Latest posts by Taylor Smith (see all)
- Heartland Joins Coalition Opposing Federal Gas Tax Hike - January 28, 2015
- Reject the E15 Mandate - December 11, 2014
- Reducing Ohio’s Renewable-Power Mandate is Progress, Not Regression - November 2, 2014
One of the most tightly-regulated industries in the United States today is uranium mining.
In fact, if next year’s Virginia General Assembly decides to lift its current moratorium, a total eight different state and federal agencies are in place to oversee the entire uranium mining and milling operation in Virginia.
But anti-mining groups insist Virginia’s regulatory environment is unprepared for the industry. Unique factors such as “wet weather” (or in other words, the threat of excess precipitation coming in contact with facilities, picking up contaminants, and running off into public water supplies) and greater vulnerability to severe weather events such as hurricanes and earthquakes make opening up Virginia to uranium mining a “radical, high-stakes experiment.”
Of the eight regulatory agencies that would oversee these operations, at least two of them (the Environmental Protection Agency, and the Nuclear Regulatory Commission), already have laws in place to control for those exact two factors.
The Environmental Protection Agency (EPA) for instance has a regulatory measure called the National Pollutant Discharge Elimination System (NPDES), and it requires industrial facilities in Virginia to obtain an NPDES permit through the State of Virginia.
Compliance with this regulation prevents storm water discharge from uranium mining facilities from entering water supplies.
As for vulnerability to storm weather, the Nuclear Regulatory Commission would provide continued oversight of mining and milling operations through its own periodic licensing reviews, inspections, assessment, and enforcement.
In general, these inspections address a variety of topics, including management organization and controls, radiation protection, chemical processes, radioactive waste management, emergency preparedness, fire safety, environmental protection including groundwater protection, and onsite construction.
Through these inspections, which occur from several times a year for operating facilities to once every two years for facilities in standby mode or decommissioning, companies are required to demonstrate that their facilities and operations are capable of withstanding severe weather events, such as hurricanes, earthquakes, tornadoes, and flooding.

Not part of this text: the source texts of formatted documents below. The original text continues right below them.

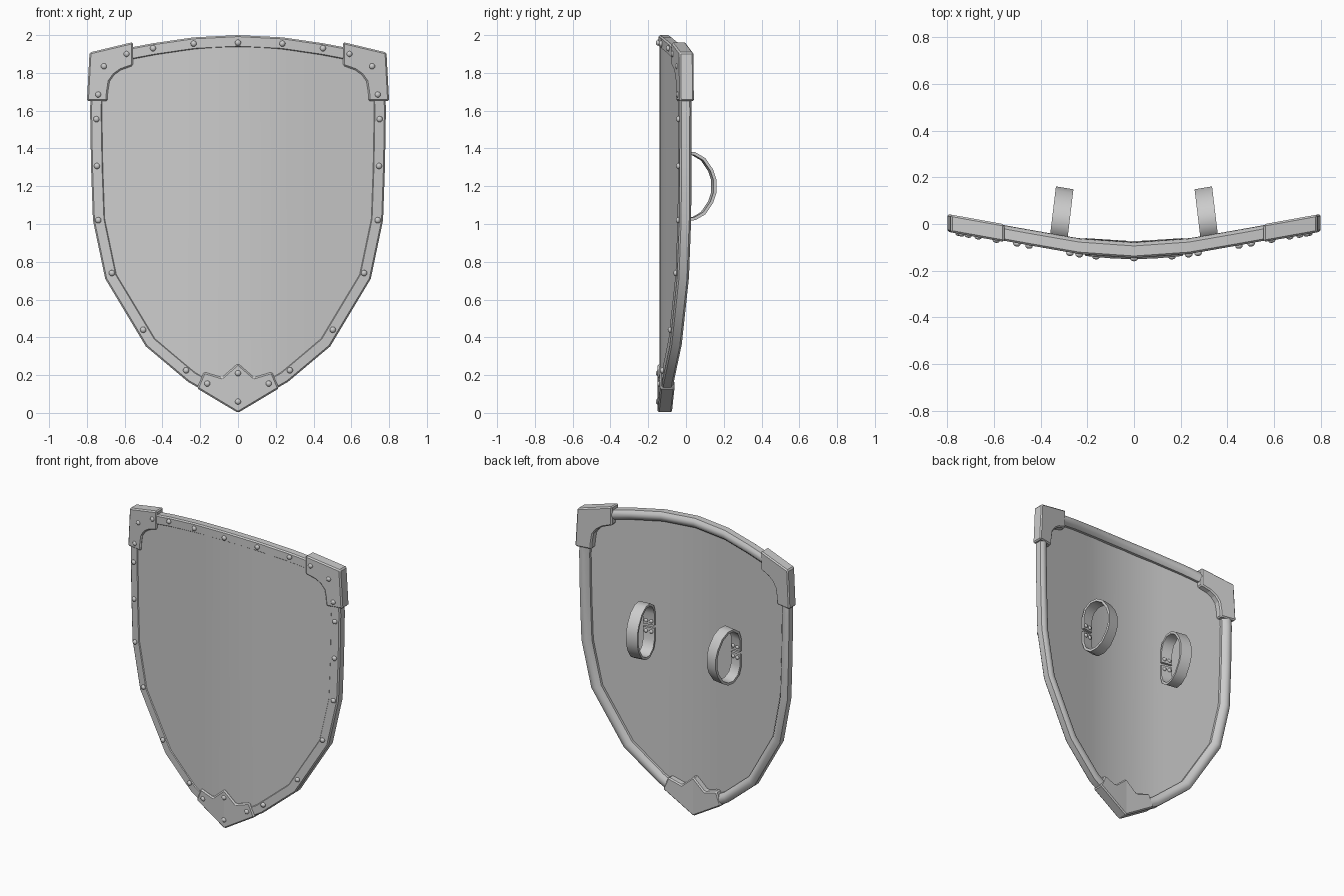
import bpy, bmesh, math
from mathutils import Vector, Matrix

if "Cube" in bpy.data.objects:
    bpy.data.objects.remove(bpy.data.objects["Cube"])


def bow(x):
    """Depth of the curved shield body at a given x."""
    x = abs(x)
    return -0.112 + (0.3 * x * x if x < 0.3 else 0.027 + 0.18 * (x - 0.3))


def finish(name, bm, mirror=True, bevel=0, smooth=None):
    bmesh.ops.recalc_face_normals(bm, faces=bm.faces)
    me = bpy.data.meshes.new(name)
    bm.to_mesh(me)
    bm.free()
    ob = bpy.data.objects.new(name, me)
    bpy.context.collection.objects.link(ob)
    if smooth:
        bpy.ops.object.select_all(action='DESELECT')
        ob.select_set(True)
        bpy.context.view_layer.objects.active = ob
        bpy.ops.object.shade_smooth_by_angle(angle=math.radians(smooth))
    if mirror:
        ob.modifiers.new("mirror", 'MIRROR').merge_threshold = 0.0005
    if bevel:
        b = ob.modifiers.new("bevel", 'BEVEL')
        b.width, b.segments, b.limit_method = bevel, 1, 'ANGLE'
        b.angle_limit = math.radians(40)
    return ob


def loft(sections, caps=False):
    """Skin closed sections; faces on the mirror plane are left open."""
    bm = bmesh.new()
    rings = [[bm.verts.new(p) for p in s] for s in sections]
    n = len(rings[0])
    for a, b in zip(rings, rings[1:]):
        for i in range(n):
            j = (i + 1) % n
            f = (a[i], a[j], b[j], b[i])
            if any(abs(v.co.x) > 1e-5 for v in f):
                bm.faces.new(f)
    if caps:
        bm.faces.new(rings[0])
        bm.faces.new(rings[-1])
    return bm


def offset(pts, dist):
    """Mitred offset of a 2D path to its left."""
    pts = [Vector(p) for p in pts]
    out = []
    for i, p in enumerate(pts):
        segs = [pts[k + 1] - pts[k] for k in (i - 1, i) if 0 <= k < len(pts) - 1]
        ns = [Vector((-s.y, s.x)).normalized() for s in segs]
        m = sum(ns, Vector((0, 0))).normalized()
        out.append(p + m * dist / m.dot(ns[0]))
    return out


def interp(chain, x):
    for (x0, z0), (x1, z1) in zip(chain, chain[1:]):
        if x <= x1:
            return z0 + (z1 - z0) * (x - x0) / (x1 - x0)
    return chain[-1][1]


def add_rivet(bm, pos, normal, r):
    rot = Vector(normal).to_track_quat('Z', 'Y').to_matrix().to_4x4()
    bmesh.ops.create_uvsphere(
        bm, u_segments=12, v_segments=8, radius=r,
        matrix=Matrix.Translation(pos) @ rot @ Matrix.Diagonal((1, 1, 0.75, 1)))


# Curved panel
top = [(0, 1.965), (.235, 1.955), (.45, 1.925), (.75, 1.87)]
low = [(0, .045), (.25, .2), (.465, .385), (.668, .725), (.737, 1.02), (.75, 1.87)]
xs = sorted({i * 0.05 for i in range(15)} | {.235, .465, .668, .737, .749})
cols = []
for x in xs:
    t, b, y = interp(top, x), interp(low, x), bow(x)
    cols.append([(x, y - .027, t), (x, y - .027, b), (x, y - .004, b), (x, y - .004, t)])
finish("panel", loft(cols), smooth=30)

# Rim swept round the outline
outer = [(0, 2), (.235, 1.988), (.45, 1.957), (.775, 1.895), (.783, 1.6), (.778, 1.3),
         (.768, 1.02), (.703, .71), (.488, .352), (.263, .163), (0, .015)]
ext = [(-outer[1][0], outer[1][1])] + outer + [(-outer[-2][0], outer[-2][1])]
inner = offset(ext, -0.066)[1:-1]
profile = [(0, -.025), (.12, -.033), (.88, -.033), (1, -.022),
           (1, .012), (.75, .029), (.5, .034), (.25, .031), (0, .018)]
stations = []
for o, i in zip(outer, inner):
    ring = []
    for u, v in profile:
        p = Vector(o).lerp(i, u)
        x = 0 if o[0] == 0 else p.x
        ring.append((x, bow(x) + v, p.y))
    stations.append(ring)
finish("rim", loft(stations), smooth=35)


# Corner and tip plates wrapped over the rim
def plate(name, poly):
    finish(name, loft([[(x, bow(x) + d, z) for x, z in poly] for d in (-.038, .038)], True),
           bevel=0.008)


plate("corner_plate", [(.556, 1.963), (.786, 1.908), (.80, 1.65), (.692, 1.65), (.689, 1.70),
                       (.68, 1.755), (.655, 1.79), (.62, 1.815), (.556, 1.838)])
plate("tip_plate", [(0, 0), (.217, .13), (.18, .217), (.085, .188), (0, .262)])

# Front rivets
bm = bmesh.new()
spots = [(0, 1.96), (.235, 1.955), (.45, 1.93), (.59, 1.9), (.71, 1.835), (.74, 1.685),
         (.75, 1.555), (.747, 1.307), (.74, 1.02), (.668, .74), (.502, .44), (.275, .225),
         (.163, .155), (0, .21), (0, .06)]
for x, z in spots:
    slope = min(0.6 * x, 0.18)
    for s in ((1, -1) if x else (1,)):
        add_rivet(bm, (s * x, bow(x) - .036, z), (s * slope, -1, 0), 0.016)
finish("front_rivets", bm, mirror=False, smooth=40)

# Arm straps: bent bands with both ends flat on the panel
base = Vector((.325, bow(.325) + .002, 0))
across = Vector((1, .17, 0)).normalized()
out = Vector((-.12, 1, 0)).normalized()
half = [(.006, 1.21), (.006, 1.29), (.025, 1.343), (.07, 1.374), (.12, 1.372),
        (.17, 1.343), (.21, 1.285), (.227, 1.235)]
path = half + [(d, 2.4 - z) for d, z in reversed(half)]
sections = []
for a, b in zip(offset(path, .008), offset(path, -.008)):
    sections.append([base + across * w + out * p.x + Vector((0, 0, p.y))
                     for p, w in ((a, -.038), (a, .038), (b, .038), (b, -.038))])
finish("arm_strap", loft(sections, True), smooth=45)

# Strap rivets
bm = bmesh.new()
for z in (1.165, 1.235):
    for w in (-.018, .018):
        add_rivet(bm, base + across * w + out * .015 + Vector((0, 0, z)), out, 0.013)
finish("strap_rivets", bm, smooth=40)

The current ban on one of Virginia’s best natural resources is unnecessarily depriving the nation of an efficient, carbon-free source of electricity that is one of our best-available long-term energy sources, while holding out hundreds of employment opportunities that would benefit the state’s as well as the country’s energy outlook.